David Lowery approaches filmmaking as poetry and not prose. His films emphasize highly stylized visual language and emotional provocation over other things general audiences prioritize like action or romance. These things are present in his films when the story calls for it but they are put into their time. In The Green Knight, Lowery demonstrates his mastery of time with intention and adept pacing to create a meditative fantasy epic with every frame a beautiful, living portrait.
Because of the Covid-19 pandemic Lowery was offered the rare gift of more time when the original release date for The Green Knight in July 2020 was delayed a full year by A24. In that year, the director reedited the film after realizing some of the project’s themes were less emphasized than he intended.

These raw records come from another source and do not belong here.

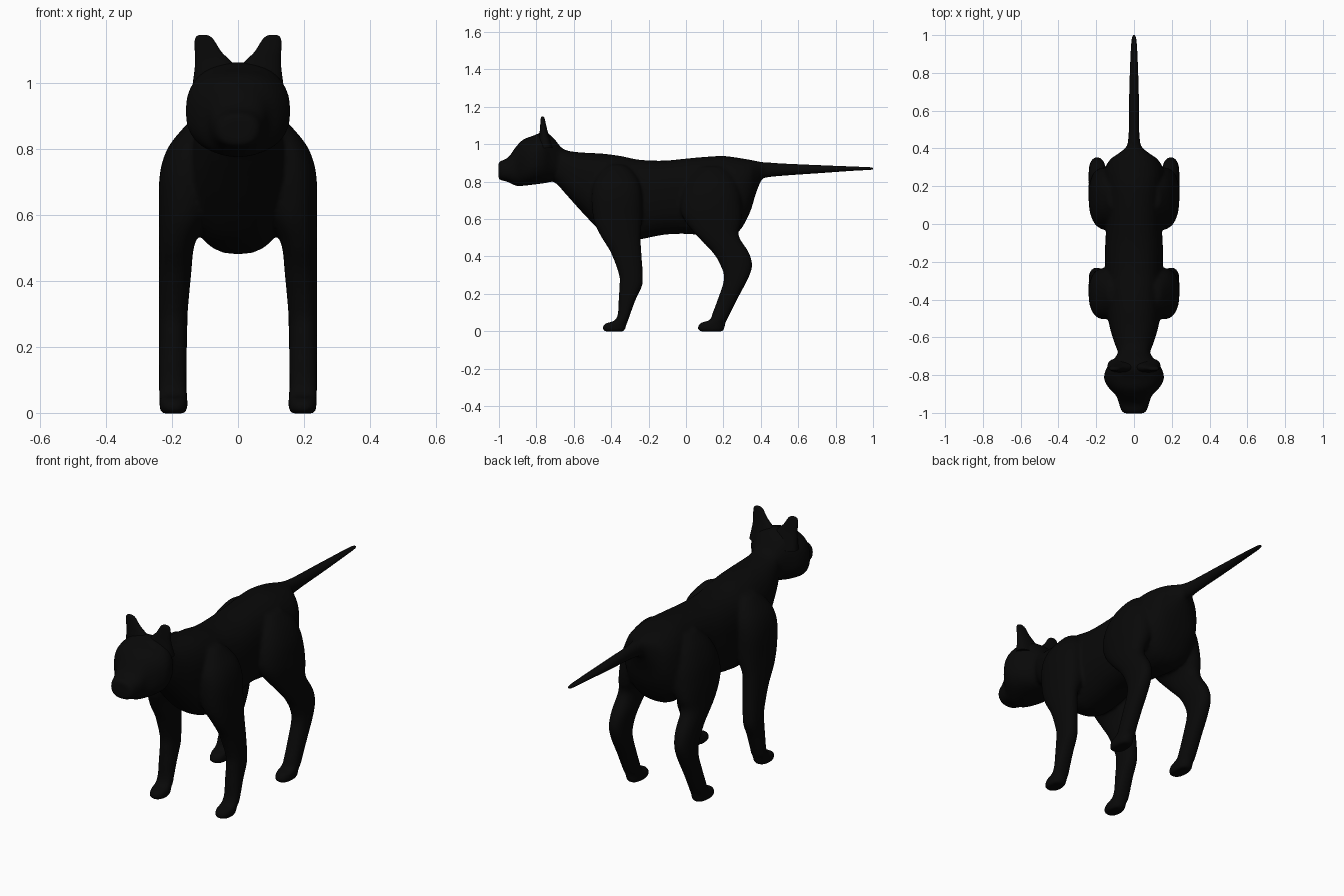
import bpy, bmesh, math
from mathutils import Vector

fur = bpy.data.materials.new("black_fur")
fur.diffuse_color = (0.0025, 0.0025, 0.0025, 1)

SIDES, STEPS = 28, 4


def smooth_stations(rows):
    """Spline-interpolate the section rows so lofts flow smoothly."""
    out = []
    last = len(rows) - 1
    for i in range(last):
        p0, p1, p2, p3 = (rows[min(max(i + k, 0), last)] for k in (-1, 0, 1, 2))
        for s in range(STEPS):
            t = s / STEPS
            out.append([0.5 * (2 * b + (c - a) * t + (2 * a - 5 * b + 4 * c - d) * t * t
                               + (3 * b - a - 3 * c + d) * t ** 3)
                        for a, b, c, d in zip(p0, p1, p2, p3)])
    out.append(list(rows[last]))
    return out


def along_y(r, u, v):      # row: y, top, bottom, half width
    return (r[3] * u, r[0], (r[1] + r[2]) / 2 + (r[1] - r[2]) / 2 * v)


def along_z(r, u, v):      # row: z, front, back, inner, outer
    return ((r[3] + r[4]) / 2 + (r[4] - r[3]) / 2 * u,
            (r[1] + r[2]) / 2 + (r[2] - r[1]) / 2 * v, r[0])


def select(obs):
    bpy.ops.object.select_all(action='DESELECT')
    for ob in obs:
        ob.select_set(True)
    bpy.context.view_layer.objects.active = obs[0]


def loft(name, rows, place, power=2.0, side=1):
    """Skin rounded rings; place(row, u, v) maps ring coordinates to a point."""
    bm = bmesh.new()
    rings = []
    for row in smooth_stations(rows):
        ring = []
        for k in range(SIDES):
            a = 2 * math.pi * k / SIDES
            c, s = math.cos(a), math.sin(a)
            u = math.copysign(abs(c) ** (2 / power), c)
            v = math.copysign(abs(s) ** (2 / power), s)
            p = Vector(place(row, u, v))
            p.x *= side
            ring.append(bm.verts.new(p))
        rings.append(ring)
    for r0, r1 in zip(rings, rings[1:]):
        for k in range(SIDES):
            n = (k + 1) % SIDES
            bm.faces.new((r0[k], r0[n], r1[n], r1[k]))
    bm.faces.new(rings[0])
    bm.faces.new(rings[-1])
    bmesh.ops.recalc_face_normals(bm, faces=bm.faces)
    me = bpy.data.meshes.new(name)
    bm.to_mesh(me)
    bm.free()
    me.materials.append(fur)
    ob = bpy.data.objects.new(name, me)
    bpy.context.collection.objects.link(ob)
    select([ob])
    bpy.ops.object.shade_smooth_by_angle(angle=math.radians(60))
    return ob


# Torso from neck to rump, flowing into the tail root
parts = [loft("body", [
    (-0.74, 1.02, 0.82, 0.075), (-0.69, 1.0, 0.785, 0.08), (-0.64, 0.967, 0.73, 0.1),
    (-0.55, 0.955, 0.63, 0.128), (-0.45, 0.95, 0.53, 0.145), (-0.35, 0.937, 0.483, 0.153),
    (-0.25, 0.917, 0.49, 0.153), (-0.12, 0.912, 0.515, 0.153), (0.0, 0.923, 0.52, 0.147),
    (0.1, 0.932, 0.51, 0.15), (0.2, 0.937, 0.50, 0.158), (0.28, 0.927, 0.53, 0.158),
    (0.34, 0.917, 0.63, 0.128), (0.375, 0.91, 0.74, 0.08), (0.41, 0.904, 0.815, 0.04),
    (0.46, 0.899, 0.83, 0.029)], along_y, 2.4)]

# Head with short blunt muzzle
parts.append(loft("head", [
    (-1.003, 0.90, 0.815, 0.045), (-0.99, 0.91, 0.807, 0.066), (-0.95, 0.93, 0.797, 0.08),
    (-0.91, 0.985, 0.777, 0.094), (-0.87, 1.025, 0.777, 0.132), (-0.82, 1.044, 0.783, 0.159),
    (-0.765, 1.064, 0.79, 0.147), (-0.72, 1.045, 0.80, 0.11), (-0.67, 0.985, 0.83, 0.075)],
    along_y, 2.4))

for label, side in (("left", 1), ("right", -1)):
    # Front leg: shoulder, bent wrist and paw
    parts.append(loft(label + "_front_leg", [
        (0.89, -0.41, -0.33, 0.06, 0.14), (0.86, -0.45, -0.29, 0.06, 0.17),
        (0.80, -0.49, -0.25, 0.06, 0.215), (0.72, -0.505, -0.235, 0.07, 0.238),
        (0.60, -0.495, -0.235, 0.09, 0.24), (0.51, -0.457, -0.243, 0.132, 0.24),
        (0.42, -0.402, -0.238, 0.142, 0.24), (0.30, -0.358, -0.231, 0.153, 0.24),
        (0.24, -0.357, -0.235, 0.155, 0.24), (0.17, -0.36, -0.268, 0.155, 0.24),
        (0.09, -0.365, -0.298, 0.156, 0.24), (0.055, -0.385, -0.31, 0.154, 0.24),
        (0.042, -0.43, -0.316, 0.153, 0.239), (0.02, -0.447, -0.322, 0.153, 0.238),
        (0.004, -0.442, -0.328, 0.156, 0.235), (-0.002, -0.424, -0.34, 0.166, 0.225)],
        along_z, 2.3, side))
    # Hind leg: thigh, hock and paw
    parts.append(loft(label + "_hind_leg", [
        (0.88, 0.08, 0.20, 0.05, 0.14), (0.82, 0.02, 0.26, 0.04, 0.19),
        (0.74, -0.02, 0.29, 0.04, 0.225), (0.65, -0.03, 0.30, 0.06, 0.239),
        (0.58, 0.0, 0.295, 0.1, 0.24), (0.51, 0.058, 0.282, 0.132, 0.24),
        (0.42, 0.143, 0.337, 0.142, 0.24), (0.35, 0.185, 0.354, 0.15, 0.24),
        (0.28, 0.203, 0.332, 0.153, 0.24), (0.18, 0.173, 0.279, 0.155, 0.24),
        (0.10, 0.143, 0.239, 0.156, 0.24), (0.06, 0.127, 0.219, 0.154, 0.24),
        (0.045, 0.08, 0.212, 0.153, 0.239), (0.02, 0.062, 0.206, 0.153, 0.238),
        (0.004, 0.068, 0.202, 0.156, 0.235), (-0.002, 0.086, 0.187, 0.166, 0.225)],
        along_z, 2.3, side))
    # Thin upright ears with rounded tips
    loft(label + "_ear", [
        (0.98, -0.79, -0.71, 0.0, 0.14), (1.04, -0.786, -0.73, 0.0, 0.132),
        (1.07, -0.782, -0.74, 0.025, 0.13), (1.095, -0.78, -0.746, 0.05, 0.131),
        (1.12, -0.778, -0.752, 0.066, 0.132), (1.135, -0.777, -0.755, 0.076, 0.13),
        (1.143, -0.775, -0.758, 0.086, 0.125), (1.147, -0.771, -0.762, 0.096, 0.115)],
        along_z, 2.3, side)

# Fuse torso, head and legs into one soft skin
select(parts)
bpy.ops.object.join()
skin = bpy.context.object
remesh = skin.modifiers.new("fuse", 'REMESH')
remesh.mode = 'VOXEL'
remesh.voxel_size = 0.009
remesh.use_smooth_shade = True
soften = skin.modifiers.new("soften", 'SMOOTH')
soften.factor = 0.5
soften.iterations = 7

# Straight tapered tail
loft("tail", [
    (0.36, 0.90, 0.80, 0.04), (0.42, 0.903, 0.82, 0.034), (0.5, 0.897, 0.83, 0.027),
    (0.7, 0.888, 0.844, 0.025), (0.9, 0.88, 0.858, 0.018), (0.98, 0.877, 0.862, 0.012),
    (1.0, 0.872, 0.866, 0.004)], along_y)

“It was more a question of pace and less of content,” Lowery described in an AMA. “I had cut the film too quickly initially. In returning to it, I let it breathe more and included more of the world… Thankfully I came to my senses.”
(Source: No Film School)
The personal nature of the writer-director inserting his own thoughts and questions about mortality stand out through the ‘rich paradox of loss as both a tragic and profound experience,’ on which IndieWire asked Lowery to comment:
Loss is a beautiful thing; it’s a terrible thing and a sad thing, but it’s a necessary thing. One day we will lose all that we hold dear. In my attempt to make peace with that, I’ve tried to approach the idea of loss, the idea of death, the idea that all we know will one day come to an end, with a sense of peace and appreciation. I try to find meaning in that loss. I want to gain something from that. Death is on my mind a lot these days. I really try to embrace the goodness of death. I wanted the end of this film to be a happy ending. Maybe Sir Gawain gets his head cut off two seconds after the film cuts to black, or maybe he lives a long life and dies of old age as King Arthur did. But regardless, he will come to an end, he will die one day. What’s important is that he’s arrived at this place where he can face that inevitability with goodness in his heart. That is how I try to approach the world.